Try it – From the line with "grey.diffuse_color = (0.45, 0.45, 0.45, 1)" to the line with "bm.faces.new(vs[-1])", retype every line exactly, including those two, and leave out the rest of the data below.

Dataset excerpts –
◇ ◇ ◇ ◇ ◇ ◇ ◇
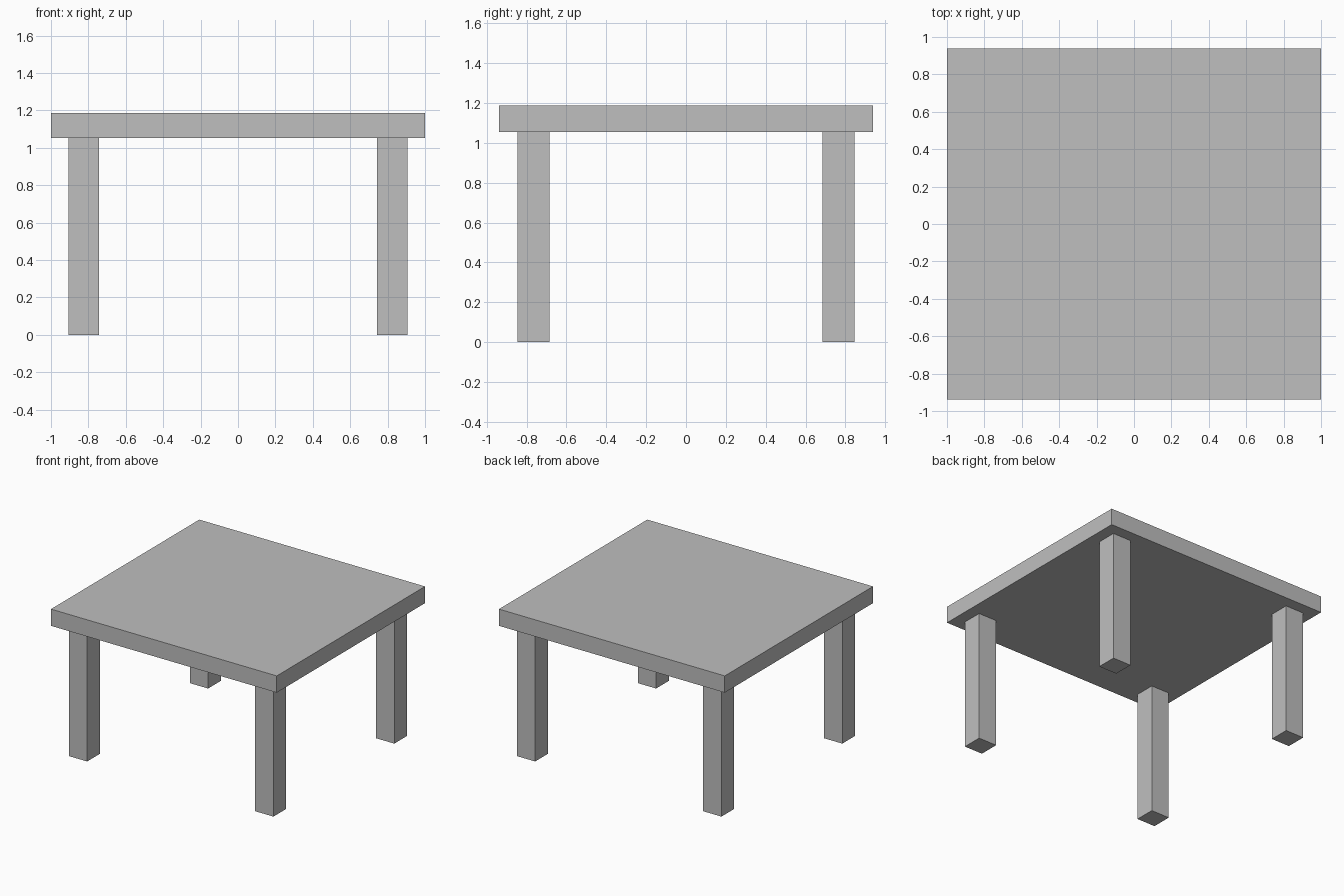
import bpy

cube = bpy.data.objects.get("Cube")
if cube:
    bpy.data.objects.remove(cube, do_unlink=True)

# Single flat grey
GREY = (0.52, 0.52, 0.52, 1.0)
grey = bpy.data.materials.new("light grey")
grey.use_nodes = True
grey.diffuse_color = GREY
grey.node_tree.nodes["Principled BSDF"].inputs["Base Color"].default_value = GREY


def box(name, centre, size):
    bpy.ops.mesh.primitive_cube_add(size=1, location=centre)
    ob = bpy.context.object
    ob.name = name
    ob.scale = size
    bpy.ops.object.transform_apply(location=False, rotation=False, scale=True)
    ob.data.materials.append(grey)
    return ob


TOP_Z = 1.187
LEG_H = 1.053
LEG_W = 0.162

# Table top
box("table_top", (0, 0, (TOP_Z + LEG_H) / 2), (2, 1.876, TOP_Z - LEG_H))

# Four square legs
for y_name, y in (("front", -1), ("back", 1)):
    for x_name, x in (("right", -1), ("left", 1)):
        box(f"{y_name}_{x_name}_leg", (x * 0.825, y * 0.765, LEG_H / 2),
            (LEG_W, LEG_W, LEG_H))
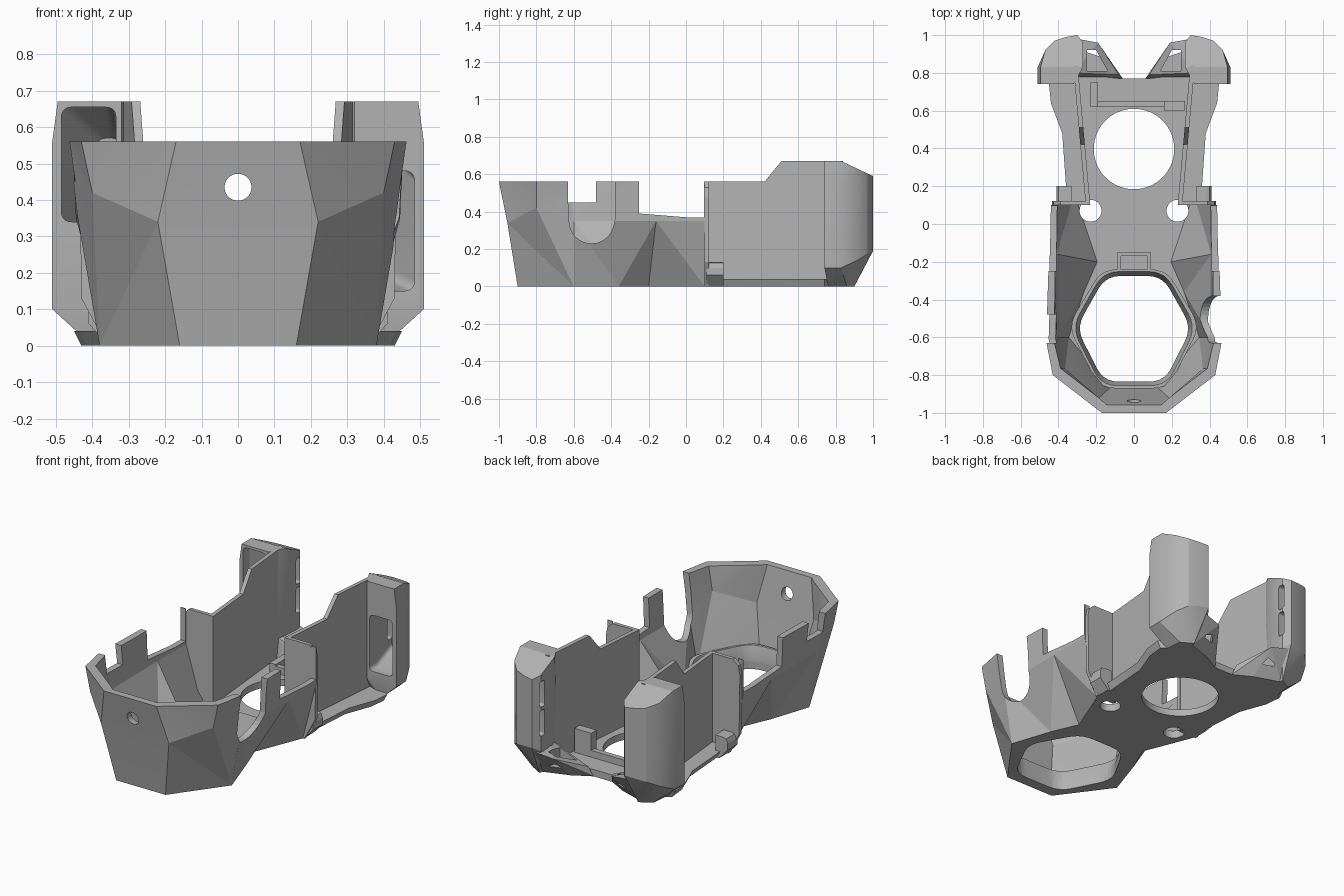
import bpy, bmesh, math
from mathutils import Vector

old = bpy.data.objects.get("Cube")
if old:
    bpy.data.objects.remove(old, do_unlink=True)

grey = bpy.data.materials.new("plain grey")
grey.use_nodes = True
grey.diffuse_color = (0.45, 0.45, 0.45, 1)
grey.node_tree.nodes["Principled BSDF"].inputs["Base Color"].default_value = (0.45, 0.45, 0.45, 1)


def finish(bm, name):
    bmesh.ops.recalc_face_normals(bm, faces=bm.faces)
    mesh = bpy.data.meshes.new(name)
    bm.to_mesh(mesh)
    bm.free()
    ob = bpy.data.objects.new(name, mesh)
    bpy.context.collection.objects.link(ob)
    mesh.materials.append(grey)
    return ob


def loft(name, rings):
    """Solid through rings of equal length."""
    bm = bmesh.new()
    vs = [[bm.verts.new(p) for p in ring] for ring in rings]
    n = len(rings[0])
    for a, b in zip(vs, vs[1:]):
        for i in range(n):
            j = (i + 1) % n
            bm.faces.new((a[i], a[j], b[j], b[i]))
    bm.faces.new(vs[0][::-1])
    bm.faces.new(vs[-1])
    bmesh.ops.triangulate(bm, faces=bm.faces)
    return finish(bm, name)


def prism(name, pts, lo, hi, axis="z"):
    def at(p, h):
        return {"x": (h, p[0], p[1]), "y": (p[0], h, p[1]), "z": (p[0], p[1], h)}[axis]
    return loft(name, [[at(p, h) for p in pts] for h in (lo, hi)])


def hull(name, pts):
    bm = bmesh.new()
    for p in pts:
        bm.verts.new(p)
    bmesh.ops.convex_hull(bm, input=bm.verts)
    loose = [v for v in bm.verts if not v.link_faces]
    bmesh.ops.delete(bm, geom=loose, context="VERTS")
    return finish(bm, name)


def rect(x0, x1, y0, y1):
    return [(x0, y0), (x1, y0), (x1, y1), (x0, y1)]


def arc(cx, cy, r, n=48, start=0, sweep=math.tau):
    return [(cx + r * math.cos(start + sweep * i / n), cy + r * math.sin(start + sweep * i / n)) for i in range(n)]


def rounded(pts, r, steps=5):
    """Outline with each corner replaced by a short curve."""
    out = []
    for i, p in enumerate(pts):
        p, a, b = Vector(p), Vector(pts[i - 1]), Vector(pts[(i + 1) % len(pts)])
        s, e = p + (a - p).normalized() * r, p + (b - p).normalized() * r
        for k in range(steps + 1):
            t = k / steps
            out.append(tuple(s * (1 - t) ** 2 + p * 2 * t * (1 - t) + e * t * t))
    return out


def both(half):
    """Mirror a one-sided outline to a closed one."""
    return half + [(-p[0], *p[1:]) for p in reversed(half)]


def cut(ob, *cutters):
    for c in cutters:
        c.hide_render = True
        m = ob.modifiers.new("cut", "BOOLEAN")
        m.operation, m.solver, m.object = "DIFFERENCE", "EXACT", c
        bpy.context.view_layer.objects.active = ob
        bpy.ops.object.modifier_apply(modifier=m.name)
        bpy.data.objects.remove(c, do_unlink=True)


def smooth(ob, angle=25):
    bpy.ops.object.select_all(action="DESELECT")
    ob.select_set(True)
    bpy.context.view_layer.objects.active = ob
    bpy.ops.object.shade_smooth_by_angle(angle=math.radians(angle))


# Faceted front shell
low = [(.16, -.9, 0), (.38, -.6, 0), (.3, -.36, 0), (.23, -.2, 0), (.35, .1, 0)]
mid = [(.22, -.955, .34), (.4, -.8, .42), (.44, -.6, .35), (.445, -.16, .35), (.44, .1, .35)]
top = [(.17, -1, .56), (.43, -.8, .56), (.465, -.62, .56), (.455, -.3, .56), (.44, .1, .56)]


def inset(half, lift=0, d=.035):
    pts = [(x - d, y + d if y < -.7 else y, z + lift) for x, y, z in half[:-1]]
    x, y, z = half[-1]
    return both(pts + [(x - d, .16, z + lift)])


shell = loft("front_shell", [both(low), both(mid), both(top)])
cut(shell, loft("hollow", [inset(low, .045), inset(mid), inset(top, .04)]))
opening = rounded(both([(.15, -.275), (.305, -.55), (.16, -.835)]), .08)
slot = [(-.63, .7), (-.63, .45)] + arc(-.505, .35, .12, 16, math.pi, math.pi) + [(-.38, .36), (-.38, .7)]
saddle = [(-.25, .39), (0, .37), (.095, .37), (.095, .7), (-.25, .7)]
cut(shell,
    prism("opening", opening, -.1, .3),
    prism("front_hole", arc(0, .435, .037), -1.2, -.8, "y"),
    prism("slot", slot, .2, .6, "x"),
    prism("notch", rect(-.63, -.48, .45, .7), -.6, -.2, "x"),
    prism("saddle", saddle, -.6, .6, "x"))

# Raised rim around the large opening
rim_out = rounded(both([(.17, -.24), (.35, -.54), (.18, -.87)]), .08)
rim = loft("opening_rim", [[(x * .94, -.57 + (y + .57) * .95, .02) for x, y in rim_out],
                           [(x, y, .13) for x, y in rim_out]])
flare = [[(x * f, -.57 + (y + .57) * f, z) for x, y in opening] for f, z in ((1, -.1), (1, .06), (1.09, .14))]
cut(rim, loft("rim_hole", flare))

# Base plate with round openings
plate = [(.34, .1), (.34, .2), (.36, .48), (.42, .64), (.43, .74), (.36, .8), (.07, .77)]
wide = [(x + (.02 if x > .3 else 0), y) for x, y in plate]
base = loft("base_plate", [[(x, y, 0) for x, y in both(plate)], [(x, y, .04) for x, y in both(wide)]])
cut(base, prism("fan_hole", arc(0, .397, .213, 64), -.1, .2))
for ob in (base, shell):
    for s in (-1, 1):
        cut(ob, prism("screw_hole", arc(s * .23, .07, .058, 32), -.1, .2))
smooth(base)
smooth(shell, 8)
smooth(rim)

# Small fittings on the floor
prism("cable_clip_back", rect(-.08, .08, -.17, -.15), .03, .13)
for s in (-1, 1):
    prism("cable_clip_side", rect(s * .08 - .01, s * .08 + .01, -.25, -.15), .03, .13)
    prism("shallow_boss", arc(s * .18, -.04, .055, 32), .04, .05)
prism("cross_rib", rect(-.22, .2, .62, .65), .03, .08)
prism("rear_stop", rect(.16, .27, .6, .65), .03, .18)
prism("rear_rail", rect(-.23, -.19, .62, .75), .03, .09)

wall_profile = [(.1, .01), (.1, .56), (.42, .56), (.51, .67), (.84, .67), (.84, .01)]
wing_plan = [(.28, .84), (.32, .74), (.51, .74), (.51, .83), (.47, .92), (.42, .97), (.36, .99), (.3, 1), (.27, .96)]
for s, side in ((1, "left"), (-1, "right")):
    # Tall side wall, leaning inwards to the front
    def line(x):
        return [(s * (x - .09 * (.84 - y)), y, z) for y, z in wall_profile]
    loft(side + "_wall", [line(.298), line(.322)])

    # Thin flange closing the front of the wall, rounded at its outer top
    flange = [(.232, 0), (.36, 0), (.43, .13), (.435, .48), (.425, .53), (.39, .56), (.232, .56)]
    prism(side + "_flange", [(s * x, z) for x, z in flange], .1, .122, "y")
    foot = [(.33, 0), (.355, 0), (.41, .06), (.41, .1), (.4, .125), (.38, .13), (.33, .13)]
    prism(side + "_flange_foot", [(s * x, z) for x, z in foot], .11, .2, "y")

    # Curved rear wing with sloped top and tapered foot
    pts = [(s * x, y, .1 + max(0, y - .85) * .6) for x, y in wing_plan]
    pts += [(s * x, y, .67 - max(0, y - .83) * .47) for x, y in wing_plan if y > .9]
    pts += [(s * x, y, .56) for x, y in wing_plan if y < .9]
    pts += [(s * min(x, .495), min(y, .83), .67) for x, y in wing_plan]
    pts += [(s * x, y, 0) for x, y in ((.3, .8), (.4, .76), (.39, .86), (.32, .9))]
    wing = hull(side + "_wing", pts)

    # Hollow of the wing, open to the front, with two rear vents
    z0, z1 = (.15, .48) if s > 0 else (.34, .655)
    mouth, back = rounded(rect(.335, .485, z0, z1), .03), rounded(rect(.32, .39, .2, .57), .03)
    cut(wing, loft("pocket", [[(s * x, y, z) for x, z in ring]
                              for ring, y in ((mouth, .6), (mouth, .8), (back, .965))]))
    for z in (.25, .42):
        cut(wing, prism("vent", rounded(rect(.925, .965, z, z + .15), .012), s * .2, s * .35, "x"))
    smooth(wing)

    # Angled duct outlet beneath the wing
    duct = hull(side + "_duct", [(s * x, y, z) for x, y, z in (
        (.06, .77, 0), (.36, .77, 0), (.32, .88, 0), (.17, .83, 0),
        (.08, .79, .06), (.19, .96, .14), (.3, .98, .16), (.32, .8, .16), (.2, .8, .1))])
    cut(duct, hull("duct_mouth", [(s * x, y, z) for z in (.06, .3) for x, y in
                                  ((.14, .81), (.2, .92), (.25, .92), (.25, .81))]))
◇ ◇ ◇ ◇ ◇ ◇ ◇
Reply to the exercise –
grey.diffuse_color = (0.45, 0.45, 0.45, 1)
grey.node_tree.nodes["Principled BSDF"].inputs["Base Color"].default_value = (0.45, 0.45, 0.45, 1)


def finish(bm, name):
    bmesh.ops.recalc_face_normals(bm, faces=bm.faces)
    mesh = bpy.data.meshes.new(name)
    bm.to_mesh(mesh)
    bm.free()
    ob = bpy.data.objects.new(name, mesh)
    bpy.context.collection.objects.link(ob)
    mesh.materials.append(grey)
    return ob


def loft(name, rings):
    """Solid through rings of equal length."""
    bm = bmesh.new()
    vs = [[bm.verts.new(p) for p in ring] for ring in rings]
    n = len(rings[0])
    for a, b in zip(vs, vs[1:]):
        for i in range(n):
            j = (i + 1) % n
            bm.faces.new((a[i], a[j], b[j], b[i]))
    bm.faces.new(vs[0][::-1])
    bm.faces.new(vs[-1])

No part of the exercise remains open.